= Prompt =
Reproduce the top of the data verbatim, through and including the line that contains "grey.diffuse_color = colour".

Saved data entries:

————————

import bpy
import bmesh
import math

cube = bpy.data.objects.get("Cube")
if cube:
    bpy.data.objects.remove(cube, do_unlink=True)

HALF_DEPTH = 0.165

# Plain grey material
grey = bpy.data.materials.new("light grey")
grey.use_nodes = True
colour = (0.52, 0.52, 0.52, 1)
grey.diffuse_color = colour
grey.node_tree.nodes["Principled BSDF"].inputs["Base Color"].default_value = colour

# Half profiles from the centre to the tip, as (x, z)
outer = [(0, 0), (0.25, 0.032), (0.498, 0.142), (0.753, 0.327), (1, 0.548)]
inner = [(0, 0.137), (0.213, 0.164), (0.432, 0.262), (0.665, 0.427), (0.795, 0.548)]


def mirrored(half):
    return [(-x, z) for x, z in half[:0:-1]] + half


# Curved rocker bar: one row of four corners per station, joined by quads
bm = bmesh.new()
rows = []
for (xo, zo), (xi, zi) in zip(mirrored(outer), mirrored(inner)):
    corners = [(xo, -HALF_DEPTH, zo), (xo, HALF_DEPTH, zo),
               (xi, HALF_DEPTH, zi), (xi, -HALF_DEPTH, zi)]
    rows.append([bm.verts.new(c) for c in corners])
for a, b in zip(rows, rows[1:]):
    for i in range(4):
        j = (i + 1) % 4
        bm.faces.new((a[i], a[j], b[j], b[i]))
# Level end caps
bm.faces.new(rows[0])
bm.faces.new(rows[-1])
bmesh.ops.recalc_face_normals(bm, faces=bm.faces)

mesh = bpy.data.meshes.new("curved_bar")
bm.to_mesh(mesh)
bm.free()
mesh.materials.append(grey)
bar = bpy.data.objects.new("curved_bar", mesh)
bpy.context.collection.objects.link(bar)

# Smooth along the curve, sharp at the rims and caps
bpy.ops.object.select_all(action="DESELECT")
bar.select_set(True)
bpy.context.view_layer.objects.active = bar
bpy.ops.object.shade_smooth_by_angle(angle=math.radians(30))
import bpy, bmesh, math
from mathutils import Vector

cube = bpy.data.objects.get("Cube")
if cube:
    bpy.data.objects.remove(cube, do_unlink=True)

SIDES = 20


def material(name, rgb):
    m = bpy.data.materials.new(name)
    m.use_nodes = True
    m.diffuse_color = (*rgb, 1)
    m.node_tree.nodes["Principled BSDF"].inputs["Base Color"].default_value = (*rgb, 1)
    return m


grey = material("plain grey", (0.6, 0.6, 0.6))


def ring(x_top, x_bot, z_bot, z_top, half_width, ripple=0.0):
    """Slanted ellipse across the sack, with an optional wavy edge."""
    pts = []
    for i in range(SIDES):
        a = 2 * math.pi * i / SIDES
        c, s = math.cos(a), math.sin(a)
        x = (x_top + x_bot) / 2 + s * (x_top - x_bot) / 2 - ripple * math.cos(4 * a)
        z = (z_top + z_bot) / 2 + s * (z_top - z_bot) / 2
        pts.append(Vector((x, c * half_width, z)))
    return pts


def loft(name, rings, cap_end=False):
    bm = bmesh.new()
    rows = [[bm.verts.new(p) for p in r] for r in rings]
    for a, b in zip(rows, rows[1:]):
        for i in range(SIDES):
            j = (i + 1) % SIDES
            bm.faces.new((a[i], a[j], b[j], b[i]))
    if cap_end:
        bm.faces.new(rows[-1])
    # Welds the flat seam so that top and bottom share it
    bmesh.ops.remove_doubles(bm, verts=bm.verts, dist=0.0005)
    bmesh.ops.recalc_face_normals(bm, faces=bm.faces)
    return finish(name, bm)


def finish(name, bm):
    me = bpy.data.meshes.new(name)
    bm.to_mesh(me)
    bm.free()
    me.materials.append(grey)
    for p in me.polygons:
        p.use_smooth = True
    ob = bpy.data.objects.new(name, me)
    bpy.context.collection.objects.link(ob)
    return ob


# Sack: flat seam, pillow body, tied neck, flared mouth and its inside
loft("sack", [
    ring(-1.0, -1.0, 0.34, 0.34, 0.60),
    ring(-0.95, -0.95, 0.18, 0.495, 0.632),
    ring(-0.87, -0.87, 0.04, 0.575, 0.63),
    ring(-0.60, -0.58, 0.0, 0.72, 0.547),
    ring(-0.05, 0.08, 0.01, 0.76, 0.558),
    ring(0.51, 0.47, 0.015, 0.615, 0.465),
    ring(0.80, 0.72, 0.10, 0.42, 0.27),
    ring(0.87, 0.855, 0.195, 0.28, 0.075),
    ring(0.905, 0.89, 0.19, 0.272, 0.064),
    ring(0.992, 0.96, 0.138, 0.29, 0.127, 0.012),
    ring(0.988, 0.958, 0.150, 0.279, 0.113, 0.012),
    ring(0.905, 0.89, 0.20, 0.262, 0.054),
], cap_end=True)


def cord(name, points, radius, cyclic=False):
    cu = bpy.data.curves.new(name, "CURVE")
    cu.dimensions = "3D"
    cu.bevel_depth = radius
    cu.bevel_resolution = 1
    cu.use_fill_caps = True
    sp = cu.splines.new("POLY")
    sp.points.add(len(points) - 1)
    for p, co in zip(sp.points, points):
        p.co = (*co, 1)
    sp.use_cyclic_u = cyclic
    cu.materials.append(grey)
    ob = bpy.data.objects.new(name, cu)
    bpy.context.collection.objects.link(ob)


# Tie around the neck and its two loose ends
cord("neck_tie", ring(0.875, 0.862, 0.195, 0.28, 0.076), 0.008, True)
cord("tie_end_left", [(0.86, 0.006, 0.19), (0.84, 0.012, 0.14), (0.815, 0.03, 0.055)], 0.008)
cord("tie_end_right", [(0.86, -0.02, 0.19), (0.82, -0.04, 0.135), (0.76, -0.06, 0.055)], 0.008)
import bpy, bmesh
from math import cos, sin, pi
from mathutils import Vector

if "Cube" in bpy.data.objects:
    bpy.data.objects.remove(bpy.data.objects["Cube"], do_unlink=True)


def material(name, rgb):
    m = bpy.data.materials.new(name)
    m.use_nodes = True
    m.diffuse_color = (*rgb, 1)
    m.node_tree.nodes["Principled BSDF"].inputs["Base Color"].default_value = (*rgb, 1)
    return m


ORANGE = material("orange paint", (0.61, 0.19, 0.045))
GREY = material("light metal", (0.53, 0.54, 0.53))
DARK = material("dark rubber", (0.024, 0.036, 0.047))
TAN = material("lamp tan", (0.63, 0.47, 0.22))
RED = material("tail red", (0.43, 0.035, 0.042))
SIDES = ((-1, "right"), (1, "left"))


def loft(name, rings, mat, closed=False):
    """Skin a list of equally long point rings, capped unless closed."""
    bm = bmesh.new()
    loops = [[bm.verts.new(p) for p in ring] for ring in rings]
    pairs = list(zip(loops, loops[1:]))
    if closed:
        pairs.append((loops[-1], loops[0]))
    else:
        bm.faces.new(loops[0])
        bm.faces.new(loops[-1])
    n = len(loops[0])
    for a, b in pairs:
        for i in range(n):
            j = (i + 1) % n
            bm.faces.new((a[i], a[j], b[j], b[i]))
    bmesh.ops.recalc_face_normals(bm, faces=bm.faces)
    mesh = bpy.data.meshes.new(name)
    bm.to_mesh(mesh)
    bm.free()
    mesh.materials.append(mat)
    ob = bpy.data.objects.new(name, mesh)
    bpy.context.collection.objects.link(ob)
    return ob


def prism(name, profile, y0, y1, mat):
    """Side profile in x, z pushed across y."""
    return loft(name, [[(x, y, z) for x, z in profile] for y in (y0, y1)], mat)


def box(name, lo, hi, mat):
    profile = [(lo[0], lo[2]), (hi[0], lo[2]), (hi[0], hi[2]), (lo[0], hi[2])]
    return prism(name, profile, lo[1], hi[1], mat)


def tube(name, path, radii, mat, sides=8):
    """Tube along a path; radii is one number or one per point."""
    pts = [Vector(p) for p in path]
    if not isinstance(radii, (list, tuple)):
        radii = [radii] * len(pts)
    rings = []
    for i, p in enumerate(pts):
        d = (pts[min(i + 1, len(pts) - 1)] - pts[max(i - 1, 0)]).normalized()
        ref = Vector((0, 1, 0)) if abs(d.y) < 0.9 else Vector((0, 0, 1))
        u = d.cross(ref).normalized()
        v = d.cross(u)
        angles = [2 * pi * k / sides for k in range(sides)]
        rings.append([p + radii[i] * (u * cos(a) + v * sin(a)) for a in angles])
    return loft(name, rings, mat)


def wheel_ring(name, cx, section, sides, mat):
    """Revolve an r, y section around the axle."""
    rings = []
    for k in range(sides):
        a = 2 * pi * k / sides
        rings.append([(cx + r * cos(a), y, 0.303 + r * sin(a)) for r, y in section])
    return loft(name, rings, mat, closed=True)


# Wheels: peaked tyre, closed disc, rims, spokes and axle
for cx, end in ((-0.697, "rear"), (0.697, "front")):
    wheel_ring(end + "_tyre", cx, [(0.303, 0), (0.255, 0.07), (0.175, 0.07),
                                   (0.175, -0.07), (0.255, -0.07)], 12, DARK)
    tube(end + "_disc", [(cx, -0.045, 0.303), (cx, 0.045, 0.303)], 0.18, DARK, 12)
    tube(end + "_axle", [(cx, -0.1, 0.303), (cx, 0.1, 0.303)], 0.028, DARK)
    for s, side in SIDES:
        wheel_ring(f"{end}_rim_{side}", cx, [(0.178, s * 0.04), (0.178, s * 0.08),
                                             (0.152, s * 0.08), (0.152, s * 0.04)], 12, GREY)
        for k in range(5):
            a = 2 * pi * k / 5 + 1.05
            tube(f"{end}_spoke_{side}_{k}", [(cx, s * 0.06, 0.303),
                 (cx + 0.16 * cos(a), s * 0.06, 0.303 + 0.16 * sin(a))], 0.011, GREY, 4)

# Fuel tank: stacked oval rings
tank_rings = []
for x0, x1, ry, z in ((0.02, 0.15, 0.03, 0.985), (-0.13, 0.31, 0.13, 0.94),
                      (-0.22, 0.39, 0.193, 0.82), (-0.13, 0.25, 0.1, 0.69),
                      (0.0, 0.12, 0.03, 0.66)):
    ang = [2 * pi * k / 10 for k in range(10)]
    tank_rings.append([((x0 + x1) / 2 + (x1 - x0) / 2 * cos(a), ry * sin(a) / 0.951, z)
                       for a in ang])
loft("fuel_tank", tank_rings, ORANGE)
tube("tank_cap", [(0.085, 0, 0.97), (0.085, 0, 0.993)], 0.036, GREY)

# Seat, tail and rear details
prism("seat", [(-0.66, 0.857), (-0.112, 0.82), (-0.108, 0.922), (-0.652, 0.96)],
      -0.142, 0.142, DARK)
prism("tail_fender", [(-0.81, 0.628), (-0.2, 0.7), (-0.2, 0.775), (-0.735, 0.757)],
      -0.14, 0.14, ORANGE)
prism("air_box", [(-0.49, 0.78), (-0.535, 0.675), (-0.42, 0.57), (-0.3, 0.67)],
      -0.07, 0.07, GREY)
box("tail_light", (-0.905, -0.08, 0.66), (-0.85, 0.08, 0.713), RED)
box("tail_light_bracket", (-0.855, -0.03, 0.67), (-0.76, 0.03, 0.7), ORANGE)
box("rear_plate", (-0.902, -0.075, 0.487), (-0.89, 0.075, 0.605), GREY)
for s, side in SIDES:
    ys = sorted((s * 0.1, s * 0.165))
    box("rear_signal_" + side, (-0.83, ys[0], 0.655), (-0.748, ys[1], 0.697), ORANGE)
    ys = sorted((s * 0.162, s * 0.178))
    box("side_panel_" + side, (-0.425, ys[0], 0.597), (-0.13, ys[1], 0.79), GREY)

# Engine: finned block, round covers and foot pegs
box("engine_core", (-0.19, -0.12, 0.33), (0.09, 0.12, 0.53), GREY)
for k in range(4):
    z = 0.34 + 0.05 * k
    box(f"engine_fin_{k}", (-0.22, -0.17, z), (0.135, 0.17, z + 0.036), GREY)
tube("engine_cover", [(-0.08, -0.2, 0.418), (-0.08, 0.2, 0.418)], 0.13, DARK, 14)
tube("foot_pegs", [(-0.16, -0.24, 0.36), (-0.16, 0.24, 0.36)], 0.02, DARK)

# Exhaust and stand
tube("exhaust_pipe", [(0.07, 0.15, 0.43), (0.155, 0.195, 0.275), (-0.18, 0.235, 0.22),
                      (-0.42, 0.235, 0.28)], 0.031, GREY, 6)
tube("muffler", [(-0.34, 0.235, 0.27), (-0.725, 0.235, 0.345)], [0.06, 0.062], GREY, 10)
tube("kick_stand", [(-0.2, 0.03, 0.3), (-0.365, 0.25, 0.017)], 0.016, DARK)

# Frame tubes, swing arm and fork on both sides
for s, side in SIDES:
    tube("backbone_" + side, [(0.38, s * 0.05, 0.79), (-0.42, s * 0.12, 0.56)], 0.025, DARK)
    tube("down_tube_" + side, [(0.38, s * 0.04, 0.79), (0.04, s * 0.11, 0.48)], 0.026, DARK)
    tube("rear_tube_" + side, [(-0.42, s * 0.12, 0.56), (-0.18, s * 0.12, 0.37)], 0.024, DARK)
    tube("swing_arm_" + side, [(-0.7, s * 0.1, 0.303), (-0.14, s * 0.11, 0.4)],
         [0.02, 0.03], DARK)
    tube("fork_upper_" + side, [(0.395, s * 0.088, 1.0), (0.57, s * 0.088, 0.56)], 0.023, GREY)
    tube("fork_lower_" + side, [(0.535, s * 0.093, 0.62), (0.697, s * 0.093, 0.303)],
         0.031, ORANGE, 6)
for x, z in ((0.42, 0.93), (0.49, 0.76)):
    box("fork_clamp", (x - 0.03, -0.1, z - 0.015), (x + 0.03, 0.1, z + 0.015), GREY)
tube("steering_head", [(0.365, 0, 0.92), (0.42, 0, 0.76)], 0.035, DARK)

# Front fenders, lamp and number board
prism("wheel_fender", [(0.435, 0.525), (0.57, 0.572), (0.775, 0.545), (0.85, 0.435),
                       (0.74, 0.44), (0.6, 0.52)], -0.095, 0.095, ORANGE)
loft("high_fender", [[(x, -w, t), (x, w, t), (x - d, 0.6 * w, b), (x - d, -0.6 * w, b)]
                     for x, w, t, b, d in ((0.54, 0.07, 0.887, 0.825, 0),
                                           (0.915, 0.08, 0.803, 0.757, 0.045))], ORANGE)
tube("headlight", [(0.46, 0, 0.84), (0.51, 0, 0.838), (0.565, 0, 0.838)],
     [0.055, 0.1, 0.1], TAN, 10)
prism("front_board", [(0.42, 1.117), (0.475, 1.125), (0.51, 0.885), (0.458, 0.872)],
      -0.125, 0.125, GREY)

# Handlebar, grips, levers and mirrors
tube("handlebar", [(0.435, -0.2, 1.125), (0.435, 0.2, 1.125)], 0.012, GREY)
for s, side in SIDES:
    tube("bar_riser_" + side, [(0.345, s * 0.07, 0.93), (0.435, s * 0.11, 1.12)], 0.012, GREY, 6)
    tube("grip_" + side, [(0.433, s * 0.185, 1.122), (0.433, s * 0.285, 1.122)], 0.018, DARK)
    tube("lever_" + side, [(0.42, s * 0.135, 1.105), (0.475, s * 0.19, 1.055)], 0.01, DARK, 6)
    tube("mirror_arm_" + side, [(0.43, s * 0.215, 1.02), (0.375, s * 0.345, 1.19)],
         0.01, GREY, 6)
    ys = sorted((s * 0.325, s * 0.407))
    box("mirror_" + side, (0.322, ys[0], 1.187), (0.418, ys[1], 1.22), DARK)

————————

= Completed exercise =
import bpy
import bmesh
import math

cube = bpy.data.objects.get("Cube")
if cube:
    bpy.data.objects.remove(cube, do_unlink=True)

HALF_DEPTH = 0.165

# Plain grey material
grey = bpy.data.materials.new("light grey")
grey.use_nodes = True
colour = (0.52, 0.52, 0.52, 1)
grey.diffuse_color = colour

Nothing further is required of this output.